I can't quite explain why I feel so sad about the death of Willy DeVille, who passed away of pancreatic cancer at the age of 58. If you don't know who he is (like me, you may have missed the defining acts and a couple of the future legends who played at CBGB's circa 1978), or think you're unfamiliar with his music, you may be wrong about that.
If you're a fan of Mickey Rourke, you may recall one of his earliest movies, The Pope of Greenwich Village. One of my favorite scenes in that movie - in a film full of favorite scenes and memorable dialog - shows two characters, Charlie and Diane, enjoying a balmy summer night in a New York City park, dancing lovingly in each other's arms to the soft alluring music coming from the local band playing nearby, who was none other than Mink DeVille featuring Willy. They played "Just to Walk that Little Girl Home" and as I watched the scene for the first time - and every time ever since - it struck me as such a gorgeous, simple, sweet little melody full of desire and love.
It's possibly the perfect combination of piano, accordian, guitar, violin, harmony and lyrics. As a woman, you want to be the woman in the song because she sounds confident, loving, and approachable. As a listener, you want the guy singing to "get the girl" and walk off into the night, arm and arm with the woman he loves.
Skip ahead a few years. The Princess Bride? A little film that may just be a touchstone for a generation? While Mark Knopfler may have performed the song that has become synonymous with ROUS's, six-fingered men, vengeful Spaniards, vile Sicilians and kind-hearted giants - and oh yes, true love - Storybook Love, the title song was another of Willy DeVille's masterpieces. Who doesn't love this song??? Who doesn't find himself or herself at least humming along, at least during the chorus???
I know. This post makes me sound like the least committed fan ever since I have almost no reference points beyond DeVille's music in films. No, I don't own his catalog and I can't claim I danced to his punk songs in the late '70s. If that prevents me from being a true DeVille fan, so be it.
His music brought me joy. Isn't that enough?
Somehow, my sense of the man and his music is that everyone is welcome, that all that mattered were the songs. That he never missed nor craved the enormous fame and everything that accompanied it; the kind of fame that found its way to contemporaries of his during his lifetime.

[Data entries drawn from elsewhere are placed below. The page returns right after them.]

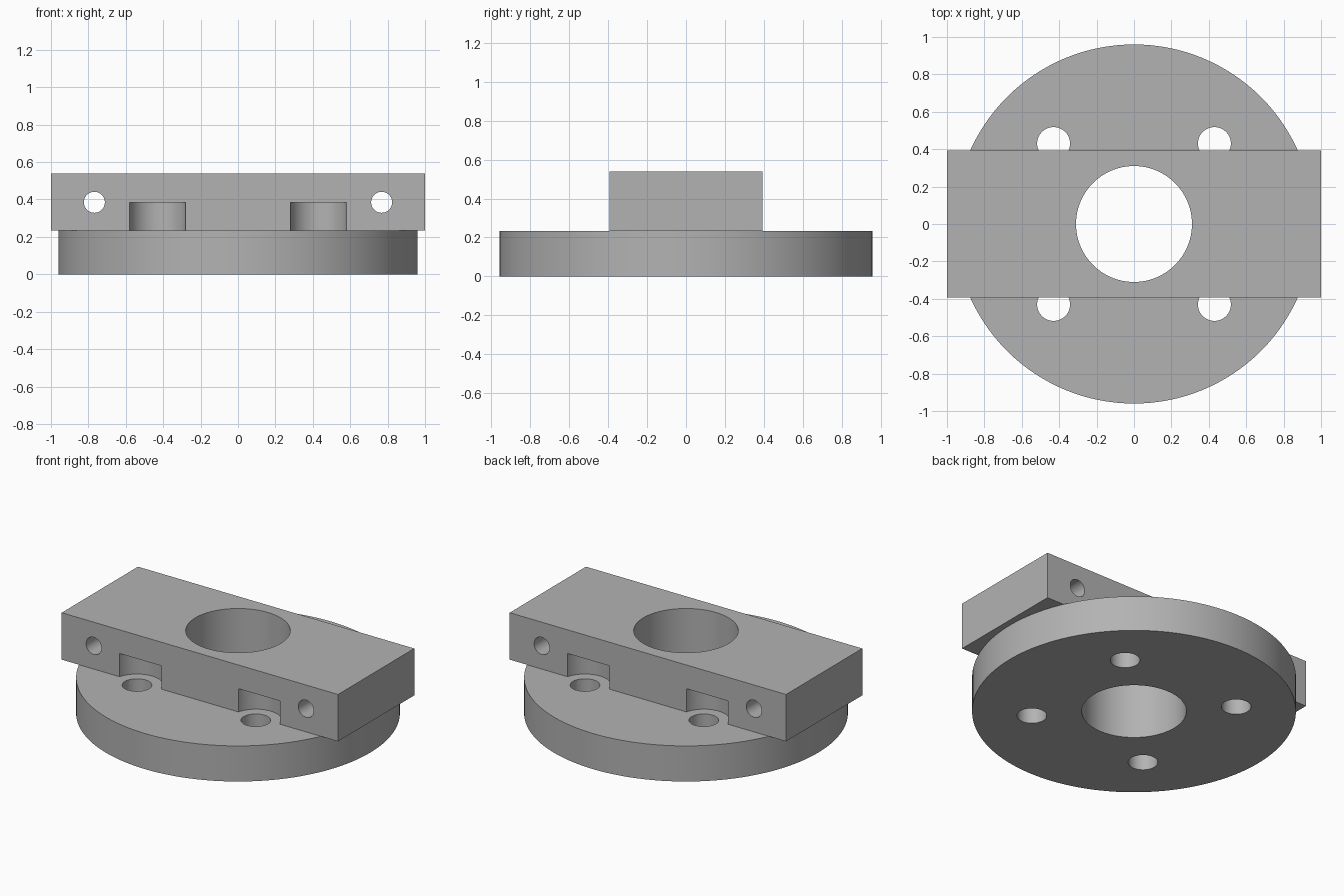
import bpy
import math

if "Cube" in bpy.data.objects:
    bpy.data.objects.remove(bpy.data.objects["Cube"])

# One flat grey for the whole machined part
grey = bpy.data.materials.new("machined grey")
grey.diffuse_color = (0.45, 0.45, 0.45, 1)
grey.use_nodes = True
grey.node_tree.nodes["Principled BSDF"].inputs["Base Color"].default_value = grey.diffuse_color

DISC_TOP, BAR_TOP = 0.233, 0.54
BAR_HALF_DEPTH = 0.394
BOLT = 0.43            # bolt hole offset in x and y
PIN_X, PIN_Z = 0.768, 0.385


def cylinder(name, radius, z0, z1, x=0, y=0, sides=64):
    bpy.ops.mesh.primitive_cylinder_add(vertices=sides, radius=radius, depth=z1 - z0,
                                        location=(x, y, (z0 + z1) / 2))
    bpy.context.object.name = name
    return bpy.context.object


def cut(part, cutters):
    """Subtract every cutter from the part, then discard the cutters."""
    for c in cutters:
        c.hide_render = True
        mod = part.modifiers.new("cut", 'BOOLEAN')
        mod.operation, mod.solver, mod.object = 'DIFFERENCE', 'EXACT', c
        bpy.ops.object.select_all(action='DESELECT')
        part.select_set(True)
        bpy.context.view_layer.objects.active = part
        bpy.ops.object.modifier_apply(modifier=mod.name)
        bpy.data.objects.remove(c, do_unlink=True)
    part.data.materials.clear()
    part.data.materials.append(grey)
    bpy.ops.object.shade_smooth_by_angle(angle=math.radians(30))


corners = [(sx * BOLT, sy * BOLT) for sx in (-1, 1) for sy in (-1, 1)]

# Round base with a centre bore and four bolt holes
disc = cylinder("base_disc", 0.96, 0, DISC_TOP, sides=128)
cut(disc, [cylinder("bore", 0.31, -0.1, 0.4, sides=96)]
    + [cylinder("bolt_hole", 0.088, -0.1, 0.4, x, y) for x, y in corners])

# Cross bar with centre bore, bolt head pockets and two side pin holes
bpy.ops.mesh.primitive_cube_add(size=1, location=(0, 0, (DISC_TOP + BAR_TOP) / 2))
bar = bpy.context.object
bar.name = "cross_bar"
bar.scale = (2, 2 * BAR_HALF_DEPTH, BAR_TOP - DISC_TOP)
bpy.ops.object.transform_apply(location=False, rotation=False, scale=True)
cutters = [cylinder("bore", 0.31, 0.1, 0.7, sides=96)]
cutters += [cylinder("head_pocket", 0.155, 0.1, 0.385, x, y) for x, y in corners]
for sx in (-1, 1):
    pin = cylinder("pin_hole", 0.056, -0.6, 0.6, sx * PIN_X, 0, 48)
    pin.location.z = PIN_Z
    pin.rotation_euler.x = math.pi / 2
    cutters.append(pin)
bpy.context.view_layer.update()
cut(bar, cutters)
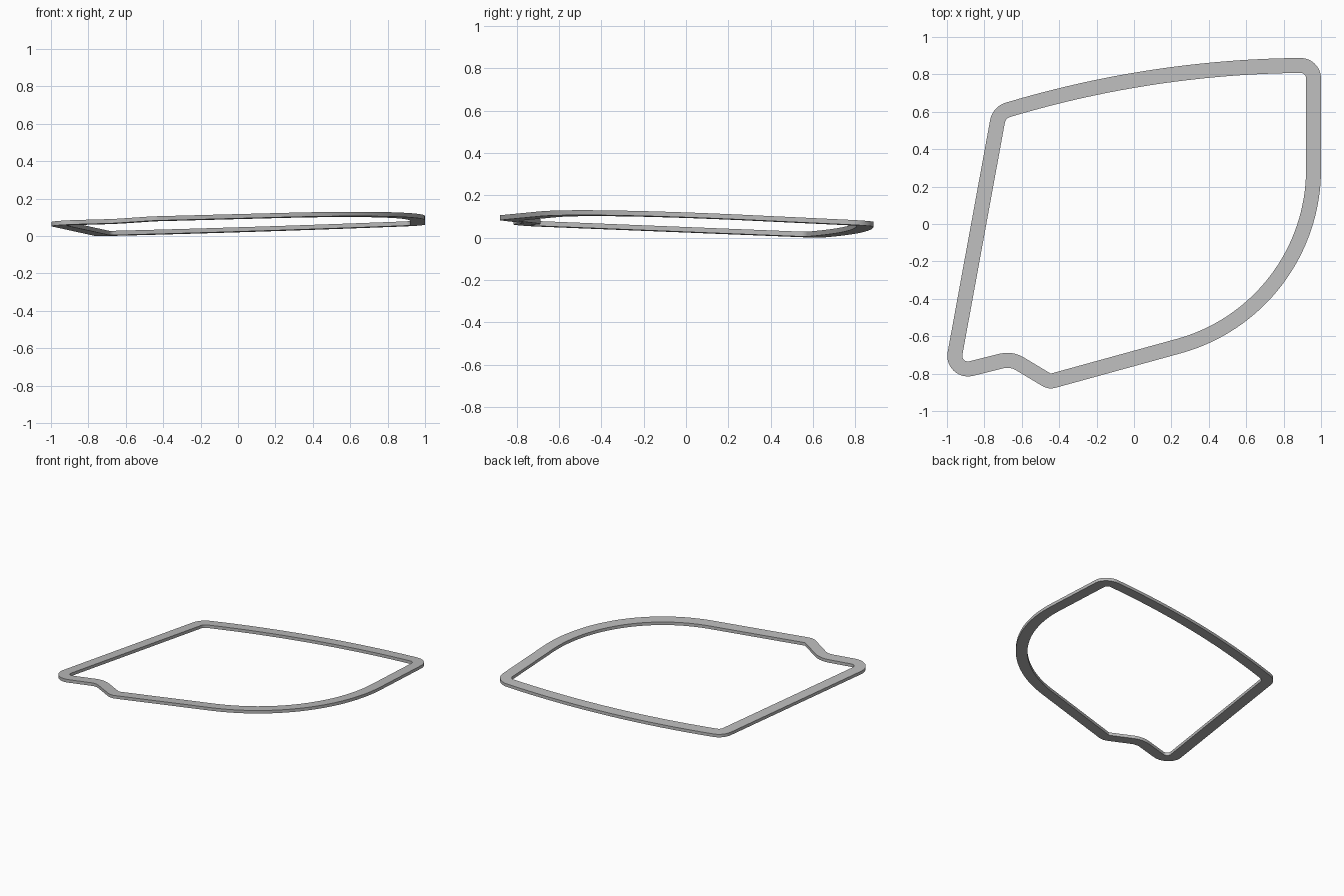
import bpy
import bmesh
import math
from mathutils import Vector

if "Cube" in bpy.data.objects:
    bpy.data.objects.remove(bpy.data.objects["Cube"], do_unlink=True)

WIDTH = 0.08
THICK = 0.023

# Outer corners, counter-clockwise from the back: x, y, rounding radius
CORNERS = [
    (1.0, 0.889, 0.11),
    (0.0975, 0.879, 5.66),
    (-0.756, 0.628, 0.12),
    (-1.027, -0.853, 0.11),
    (-0.663, -0.7625, 0.09),
    (-0.457, -0.886, 0.09),
    (1.0, -0.485, 1.02),
]


def left_normal(angle):
    return Vector((-math.sin(angle), math.cos(angle)))


def rounded_sections(corners):
    """Return outer and inner points around the rounded outline."""
    sections = []
    for i, (x, y, r) in enumerate(corners):
        p = Vector((x, y))
        before = (p - Vector(corners[i - 1][:2])).normalized()
        after = (Vector(corners[(i + 1) % len(corners)][:2]) - p).normalized()
        turn = math.atan2(before.cross(after), before.dot(after))
        start_angle = math.atan2(before.y, before.x)
        side = math.copysign(r, turn)
        start = p - before * r * math.tan(abs(turn) / 2)
        centre = start + side * left_normal(start_angle)
        steps = 32 if r > 0.5 else 14
        for k in range(steps + 1):
            n = left_normal(start_angle + turn * k / steps)
            outer = centre - side * n
            sections.append((outer, outer + WIDTH * n))
    return sections


def plane_height(p):
    """Height of the gently tilted upper face."""
    return 0.081 + 0.0395 * p.x - 0.0474 * p.y


# Flat band with a rectangular section
bm = bmesh.new()
rings = []
for outer, inner in rounded_sections(CORNERS):
    section = [(outer, 0), (outer, THICK), (inner, THICK), (inner, 0)]
    rings.append([bm.verts.new((p.x, p.y, plane_height(p) - drop)) for p, drop in section])
for i, ring in enumerate(rings):
    following = rings[(i + 1) % len(rings)]
    for k in range(4):
        m = (k + 1) % 4
        bm.faces.new((ring[k], ring[m], following[m], following[k]))
bmesh.ops.recalc_face_normals(bm, faces=bm.faces)

# Rest the lowest point on the ground
lowest = min(v.co.z for v in bm.verts)
bmesh.ops.translate(bm, verts=bm.verts, vec=(0, 0, -lowest))

mesh = bpy.data.meshes.new("seal_frame")
bm.to_mesh(mesh)
bm.free()
frame = bpy.data.objects.new("seal_frame", mesh)
bpy.context.collection.objects.link(frame)

# Plain grey
grey = bpy.data.materials.new("light_grey")
grey.use_nodes = True
colour = (0.5, 0.5, 0.5, 1.0)
grey.diffuse_color = colour
grey.node_tree.nodes["Principled BSDF"].inputs["Base Color"].default_value = colour
mesh.materials.append(grey)

# Smooth curves with crisp edges
bpy.ops.object.select_all(action="DESELECT")
frame.select_set(True)
bpy.context.view_layer.objects.active = frame
bpy.ops.object.shade_smooth_by_angle(angle=math.radians(30))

Just weeks after the world nearly stopped on its axis to mark the death of Michael Jackson, we have another extremely talented musician leave us with barely a minor chord struck in the media. So celebrate DeVille's life and work more quietly. Listen to "Storybook Love" or "Just to Walk That Little Girl Home" and sway in the dark with someone you love tonight. Now that's a real tribute.